Updated: Feb 7, 2021
It’s 11am on a cold Saturday morning, and I’m crying at a waste management facility in East Tennessee. While, just a month ago I was walking barefoot outside of our holiday accommodation in Australia happily tossing my glass, plastic, & paper into a tidy yellow recycling bin in front of my house. Oh, how things can change in a short amount of time! What brought on the sobfest was the shocking realization that you can’t recycle glass at this facility or any other waste facility within 150 miles and that my clean & separated glass was instead destined for a landfill.
At this point I had just moved back to Tennessee after living in Australia for nearly 3 years and hadn’t lived in Tennessee for over 5 years. While I was in Australia was when I had my big “eco-awakening” and started diving deeper into a sustainable lifestyle and I fully intended on continuing this lifestyle when I arrived back in the states. Flash forward to that depressing Saturday morning and I’ve somewhat naively discovered just how dire the recycling situation is in most of the United States.
Sure, there are some parts of the country that do a great job at recycling. Places like California, Vermont, and New York have done fantastic work in the last 20 years to make it easier for everyone to recycle. I can tell you from personal experience though that this is not the reality for most of the country. That day I found out that there is actually nowhere within a 3 hour drive of where I live to recycle glass. Instead it all has to go to a landfill. But why? Isn’t glass a recyclable material?

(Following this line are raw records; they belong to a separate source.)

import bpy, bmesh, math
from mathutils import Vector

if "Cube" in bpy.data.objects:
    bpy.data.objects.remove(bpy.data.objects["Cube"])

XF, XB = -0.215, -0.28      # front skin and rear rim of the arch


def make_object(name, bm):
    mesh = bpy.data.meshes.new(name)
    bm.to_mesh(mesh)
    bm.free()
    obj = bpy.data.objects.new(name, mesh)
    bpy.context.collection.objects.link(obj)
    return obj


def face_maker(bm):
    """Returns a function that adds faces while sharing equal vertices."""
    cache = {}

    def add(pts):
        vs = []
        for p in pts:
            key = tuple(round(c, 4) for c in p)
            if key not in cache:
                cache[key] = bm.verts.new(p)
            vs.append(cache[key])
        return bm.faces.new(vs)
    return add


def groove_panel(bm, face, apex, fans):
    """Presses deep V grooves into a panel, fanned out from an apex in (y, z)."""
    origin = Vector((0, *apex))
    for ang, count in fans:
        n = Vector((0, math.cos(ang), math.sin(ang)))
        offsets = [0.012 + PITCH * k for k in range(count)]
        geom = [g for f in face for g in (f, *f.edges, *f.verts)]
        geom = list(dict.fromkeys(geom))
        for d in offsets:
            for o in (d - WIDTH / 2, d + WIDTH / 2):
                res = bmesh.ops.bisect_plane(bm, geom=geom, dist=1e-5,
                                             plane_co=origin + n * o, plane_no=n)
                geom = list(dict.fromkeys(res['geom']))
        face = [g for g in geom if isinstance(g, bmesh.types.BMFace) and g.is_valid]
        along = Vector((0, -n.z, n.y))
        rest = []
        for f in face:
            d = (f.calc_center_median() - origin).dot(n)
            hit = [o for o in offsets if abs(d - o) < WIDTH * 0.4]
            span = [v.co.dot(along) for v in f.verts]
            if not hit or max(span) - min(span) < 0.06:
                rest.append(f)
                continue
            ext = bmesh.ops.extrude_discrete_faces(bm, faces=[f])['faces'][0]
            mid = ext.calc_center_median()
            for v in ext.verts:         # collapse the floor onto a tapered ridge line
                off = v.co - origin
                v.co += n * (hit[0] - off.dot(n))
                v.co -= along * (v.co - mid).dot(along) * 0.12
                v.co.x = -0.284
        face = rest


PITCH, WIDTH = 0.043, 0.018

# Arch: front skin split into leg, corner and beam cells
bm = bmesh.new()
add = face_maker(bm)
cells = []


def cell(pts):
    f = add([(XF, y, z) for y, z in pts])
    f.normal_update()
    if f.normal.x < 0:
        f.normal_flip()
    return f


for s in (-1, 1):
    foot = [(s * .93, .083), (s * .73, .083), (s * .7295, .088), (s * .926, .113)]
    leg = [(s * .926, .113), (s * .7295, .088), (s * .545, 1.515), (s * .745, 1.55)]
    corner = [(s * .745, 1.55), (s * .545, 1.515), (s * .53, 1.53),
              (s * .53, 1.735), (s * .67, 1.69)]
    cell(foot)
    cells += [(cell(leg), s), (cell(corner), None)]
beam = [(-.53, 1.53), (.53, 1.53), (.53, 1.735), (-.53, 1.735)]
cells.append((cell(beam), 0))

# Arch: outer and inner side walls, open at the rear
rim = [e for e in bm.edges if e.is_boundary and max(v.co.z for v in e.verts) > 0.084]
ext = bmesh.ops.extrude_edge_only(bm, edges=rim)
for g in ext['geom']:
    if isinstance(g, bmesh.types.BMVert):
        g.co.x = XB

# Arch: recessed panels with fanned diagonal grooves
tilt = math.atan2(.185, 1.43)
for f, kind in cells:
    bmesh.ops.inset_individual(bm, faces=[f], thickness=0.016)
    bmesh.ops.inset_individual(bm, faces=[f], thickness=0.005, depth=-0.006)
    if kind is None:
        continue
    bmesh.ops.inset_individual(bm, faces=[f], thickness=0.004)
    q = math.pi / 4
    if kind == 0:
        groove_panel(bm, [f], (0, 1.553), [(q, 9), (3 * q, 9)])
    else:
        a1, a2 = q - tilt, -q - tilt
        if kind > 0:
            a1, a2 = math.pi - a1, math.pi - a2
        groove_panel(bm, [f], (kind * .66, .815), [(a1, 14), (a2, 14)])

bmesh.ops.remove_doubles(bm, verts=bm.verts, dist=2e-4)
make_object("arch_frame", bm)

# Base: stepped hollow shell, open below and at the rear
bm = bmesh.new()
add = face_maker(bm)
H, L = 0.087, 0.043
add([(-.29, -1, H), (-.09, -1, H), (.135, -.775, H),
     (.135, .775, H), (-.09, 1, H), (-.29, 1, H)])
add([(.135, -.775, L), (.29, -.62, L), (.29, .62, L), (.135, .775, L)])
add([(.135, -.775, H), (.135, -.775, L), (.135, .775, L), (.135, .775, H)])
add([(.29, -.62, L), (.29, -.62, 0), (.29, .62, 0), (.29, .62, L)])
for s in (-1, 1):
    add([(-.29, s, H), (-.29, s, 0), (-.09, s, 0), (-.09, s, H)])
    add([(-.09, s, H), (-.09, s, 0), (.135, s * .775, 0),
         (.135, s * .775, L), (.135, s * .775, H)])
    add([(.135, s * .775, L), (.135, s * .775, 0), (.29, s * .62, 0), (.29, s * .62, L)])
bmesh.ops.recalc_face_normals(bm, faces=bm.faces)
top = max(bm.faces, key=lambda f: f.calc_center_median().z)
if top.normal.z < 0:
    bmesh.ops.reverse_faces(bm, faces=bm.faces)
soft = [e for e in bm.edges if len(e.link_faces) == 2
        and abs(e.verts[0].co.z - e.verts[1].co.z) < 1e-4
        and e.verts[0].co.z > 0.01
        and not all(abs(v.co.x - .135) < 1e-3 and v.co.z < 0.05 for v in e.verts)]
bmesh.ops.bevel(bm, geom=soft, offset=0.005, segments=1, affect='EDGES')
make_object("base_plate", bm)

The reality is that to recycle something it has to be beneficial and easy to access for all parties involved, including the recycling citizens, the local government responsible for collecting the items, and the manufacturers that buy recycled material. In the US and most other countries in the world, this is a very broken system. For example, in Tennessee there are only 2 manufacturers in the entire state that will accept recycled glass and they are both outside of Nashville. For the district that I live in, it cost the local government triple what they received in payment for the glass to transport it to the manufacturers. So, the program was losing way more money than it was making or than it was funded for and had to be shut down.
From just this small example we can see that while many citizens and local governments would like to recycle items like glass the entire system is so broken it becomes nearly impossible. That’s why recycling is not, never has been, and never will be the solution for the pollution crisis we are facing today. The only solution that works is to reduce our consumption of these materials and invest in a circular economy with refillable items instead of 'recyclable' ones.